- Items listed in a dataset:

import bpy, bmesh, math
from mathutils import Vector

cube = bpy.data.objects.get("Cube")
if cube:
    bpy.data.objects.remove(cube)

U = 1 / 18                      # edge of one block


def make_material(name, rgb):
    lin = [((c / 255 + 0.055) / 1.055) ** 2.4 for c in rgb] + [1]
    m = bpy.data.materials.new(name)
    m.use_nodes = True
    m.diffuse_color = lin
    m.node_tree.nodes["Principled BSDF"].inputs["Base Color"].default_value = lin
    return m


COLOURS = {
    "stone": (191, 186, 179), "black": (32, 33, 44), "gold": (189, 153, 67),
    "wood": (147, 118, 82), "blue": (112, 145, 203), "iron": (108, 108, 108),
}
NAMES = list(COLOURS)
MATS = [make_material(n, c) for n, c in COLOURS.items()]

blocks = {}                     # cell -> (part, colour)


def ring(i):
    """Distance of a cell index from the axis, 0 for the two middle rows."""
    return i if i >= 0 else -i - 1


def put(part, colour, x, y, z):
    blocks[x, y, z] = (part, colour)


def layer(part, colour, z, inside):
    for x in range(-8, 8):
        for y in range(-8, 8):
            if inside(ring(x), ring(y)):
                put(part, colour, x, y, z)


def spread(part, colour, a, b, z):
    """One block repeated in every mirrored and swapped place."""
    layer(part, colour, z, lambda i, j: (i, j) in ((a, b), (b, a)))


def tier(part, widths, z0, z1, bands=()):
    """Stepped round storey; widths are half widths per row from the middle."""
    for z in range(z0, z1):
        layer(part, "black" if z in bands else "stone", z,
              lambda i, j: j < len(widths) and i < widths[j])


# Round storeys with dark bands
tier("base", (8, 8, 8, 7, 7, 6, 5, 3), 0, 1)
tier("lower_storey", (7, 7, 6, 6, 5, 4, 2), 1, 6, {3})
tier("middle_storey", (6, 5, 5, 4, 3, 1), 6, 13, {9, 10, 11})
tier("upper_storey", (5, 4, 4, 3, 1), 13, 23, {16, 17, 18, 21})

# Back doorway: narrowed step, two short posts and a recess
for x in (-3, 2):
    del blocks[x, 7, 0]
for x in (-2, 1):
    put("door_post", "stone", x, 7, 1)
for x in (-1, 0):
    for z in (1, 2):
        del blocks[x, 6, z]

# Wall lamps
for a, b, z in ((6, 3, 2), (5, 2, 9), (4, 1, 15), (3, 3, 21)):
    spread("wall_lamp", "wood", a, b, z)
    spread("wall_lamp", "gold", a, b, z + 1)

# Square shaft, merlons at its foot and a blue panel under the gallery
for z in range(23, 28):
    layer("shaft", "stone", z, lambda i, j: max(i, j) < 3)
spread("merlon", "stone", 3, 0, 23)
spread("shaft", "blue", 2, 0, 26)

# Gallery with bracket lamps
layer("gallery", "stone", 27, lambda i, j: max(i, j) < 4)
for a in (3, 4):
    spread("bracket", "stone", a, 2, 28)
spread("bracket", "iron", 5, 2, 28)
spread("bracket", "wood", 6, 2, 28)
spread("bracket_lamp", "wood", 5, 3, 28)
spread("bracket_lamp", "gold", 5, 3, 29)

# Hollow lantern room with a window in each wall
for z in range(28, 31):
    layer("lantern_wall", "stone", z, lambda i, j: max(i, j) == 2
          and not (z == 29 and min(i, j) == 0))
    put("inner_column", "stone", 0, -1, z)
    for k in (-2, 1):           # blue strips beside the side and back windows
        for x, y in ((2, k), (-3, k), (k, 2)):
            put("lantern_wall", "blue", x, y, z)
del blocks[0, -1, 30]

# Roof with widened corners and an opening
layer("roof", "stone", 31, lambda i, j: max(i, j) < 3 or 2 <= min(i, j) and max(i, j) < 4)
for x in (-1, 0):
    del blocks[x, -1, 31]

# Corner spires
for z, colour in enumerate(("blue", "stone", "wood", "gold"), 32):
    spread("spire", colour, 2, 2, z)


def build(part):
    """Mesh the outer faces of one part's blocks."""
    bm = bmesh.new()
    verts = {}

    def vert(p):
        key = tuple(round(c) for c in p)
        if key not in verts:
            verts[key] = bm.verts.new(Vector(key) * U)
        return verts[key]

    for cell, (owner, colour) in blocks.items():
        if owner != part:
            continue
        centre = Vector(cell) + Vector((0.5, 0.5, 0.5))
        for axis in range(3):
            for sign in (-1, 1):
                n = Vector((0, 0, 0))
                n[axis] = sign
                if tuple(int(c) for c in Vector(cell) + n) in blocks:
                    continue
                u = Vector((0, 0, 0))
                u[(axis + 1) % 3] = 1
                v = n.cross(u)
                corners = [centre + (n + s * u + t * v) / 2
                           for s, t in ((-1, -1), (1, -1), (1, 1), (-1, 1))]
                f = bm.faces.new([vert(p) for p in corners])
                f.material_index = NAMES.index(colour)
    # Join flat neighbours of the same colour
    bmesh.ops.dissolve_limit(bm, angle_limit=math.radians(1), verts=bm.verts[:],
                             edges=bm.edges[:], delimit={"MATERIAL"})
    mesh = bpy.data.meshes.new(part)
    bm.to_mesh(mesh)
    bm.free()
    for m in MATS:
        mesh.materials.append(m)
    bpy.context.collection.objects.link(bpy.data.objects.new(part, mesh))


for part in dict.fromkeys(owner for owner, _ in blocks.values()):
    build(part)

- EXERCISE BRIEF:
I would like you to return every entry exactly, with nothing changed.

- WRITTEN SOLUTION:
import bpy, bmesh, math
from mathutils import Vector

cube = bpy.data.objects.get("Cube")
if cube:
    bpy.data.objects.remove(cube)

U = 1 / 18                      # edge of one block


def make_material(name, rgb):
    lin = [((c / 255 + 0.055) / 1.055) ** 2.4 for c in rgb] + [1]
    m = bpy.data.materials.new(name)
    m.use_nodes = True
    m.diffuse_color = lin
    m.node_tree.nodes["Principled BSDF"].inputs["Base Color"].default_value = lin
    return m


COLOURS = {
    "stone": (191, 186, 179), "black": (32, 33, 44), "gold": (189, 153, 67),
    "wood": (147, 118, 82), "blue": (112, 145, 203), "iron": (108, 108, 108),
}
NAMES = list(COLOURS)
MATS = [make_material(n, c) for n, c in COLOURS.items()]

blocks = {}                     # cell -> (part, colour)


def ring(i):
    """Distance of a cell index from the axis, 0 for the two middle rows."""
    return i if i >= 0 else -i - 1


def put(part, colour, x, y, z):
    blocks[x, y, z] = (part, colour)


def layer(part, colour, z, inside):
    for x in range(-8, 8):
        for y in range(-8, 8):
            if inside(ring(x), ring(y)):
                put(part, colour, x, y, z)


def spread(part, colour, a, b, z):
    """One block repeated in every mirrored and swapped place."""
    layer(part, colour, z, lambda i, j: (i, j) in ((a, b), (b, a)))


def tier(part, widths, z0, z1, bands=()):
    """Stepped round storey; widths are half widths per row from the middle."""
    for z in range(z0, z1):
        layer(part, "black" if z in bands else "stone", z,
              lambda i, j: j < len(widths) and i < widths[j])


# Round storeys with dark bands
tier("base", (8, 8, 8, 7, 7, 6, 5, 3), 0, 1)
tier("lower_storey", (7, 7, 6, 6, 5, 4, 2), 1, 6, {3})
tier("middle_storey", (6, 5, 5, 4, 3, 1), 6, 13, {9, 10, 11})
tier("upper_storey", (5, 4, 4, 3, 1), 13, 23, {16, 17, 18, 21})

# Back doorway: narrowed step, two short posts and a recess
for x in (-3, 2):
    del blocks[x, 7, 0]
for x in (-2, 1):
    put("door_post", "stone", x, 7, 1)
for x in (-1, 0):
    for z in (1, 2):
        del blocks[x, 6, z]

# Wall lamps
for a, b, z in ((6, 3, 2), (5, 2, 9), (4, 1, 15), (3, 3, 21)):
    spread("wall_lamp", "wood", a, b, z)
    spread("wall_lamp", "gold", a, b, z + 1)

# Square shaft, merlons at its foot and a blue panel under the gallery
for z in range(23, 28):
    layer("shaft", "stone", z, lambda i, j: max(i, j) < 3)
spread("merlon", "stone", 3, 0, 23)
spread("shaft", "blue", 2, 0, 26)

# Gallery with bracket lamps
layer("gallery", "stone", 27, lambda i, j: max(i, j) < 4)
for a in (3, 4):
    spread("bracket", "stone", a, 2, 28)
spread("bracket", "iron", 5, 2, 28)
spread("bracket", "wood", 6, 2, 28)
spread("bracket_lamp", "wood", 5, 3, 28)
spread("bracket_lamp", "gold", 5, 3, 29)

# Hollow lantern room with a window in each wall
for z in range(28, 31):
    layer("lantern_wall", "stone", z, lambda i, j: max(i, j) == 2
          and not (z == 29 and min(i, j) == 0))
    put("inner_column", "stone", 0, -1, z)
    for k in (-2, 1):           # blue strips beside the side and back windows
        for x, y in ((2, k), (-3, k), (k, 2)):
            put("lantern_wall", "blue", x, y, z)
del blocks[0, -1, 30]

# Roof with widened corners and an opening
layer("roof", "stone", 31, lambda i, j: max(i, j) < 3 or 2 <= min(i, j) and max(i, j) < 4)
for x in (-1, 0):
    del blocks[x, -1, 31]

# Corner spires
for z, colour in enumerate(("blue", "stone", "wood", "gold"), 32):
    spread("spire", colour, 2, 2, z)


def build(part):
    """Mesh the outer faces of one part's blocks."""
    bm = bmesh.new()
    verts = {}

    def vert(p):
        key = tuple(round(c) for c in p)
        if key not in verts:
            verts[key] = bm.verts.new(Vector(key) * U)
        return verts[key]

    for cell, (owner, colour) in blocks.items():
        if owner != part:
            continue
        centre = Vector(cell) + Vector((0.5, 0.5, 0.5))
        for axis in range(3):
            for sign in (-1, 1):
                n = Vector((0, 0, 0))
                n[axis] = sign
                if tuple(int(c) for c in Vector(cell) + n) in blocks:
                    continue
                u = Vector((0, 0, 0))
                u[(axis + 1) % 3] = 1
                v = n.cross(u)
                corners = [centre + (n + s * u + t * v) / 2
                           for s, t in ((-1, -1), (1, -1), (1, 1), (-1, 1))]
                f = bm.faces.new([vert(p) for p in corners])
                f.material_index = NAMES.index(colour)
    # Join flat neighbours of the same colour
    bmesh.ops.dissolve_limit(bm, angle_limit=math.radians(1), verts=bm.verts[:],
                             edges=bm.edges[:], delimit={"MATERIAL"})
    mesh = bpy.data.meshes.new(part)
    bm.to_mesh(mesh)
    bm.free()
    for m in MATS:
        mesh.materials.append(m)
    bpy.context.collection.objects.link(bpy.data.objects.new(part, mesh))


for part in dict.fromkeys(owner for owner, _ in blocks.values()):
    build(part)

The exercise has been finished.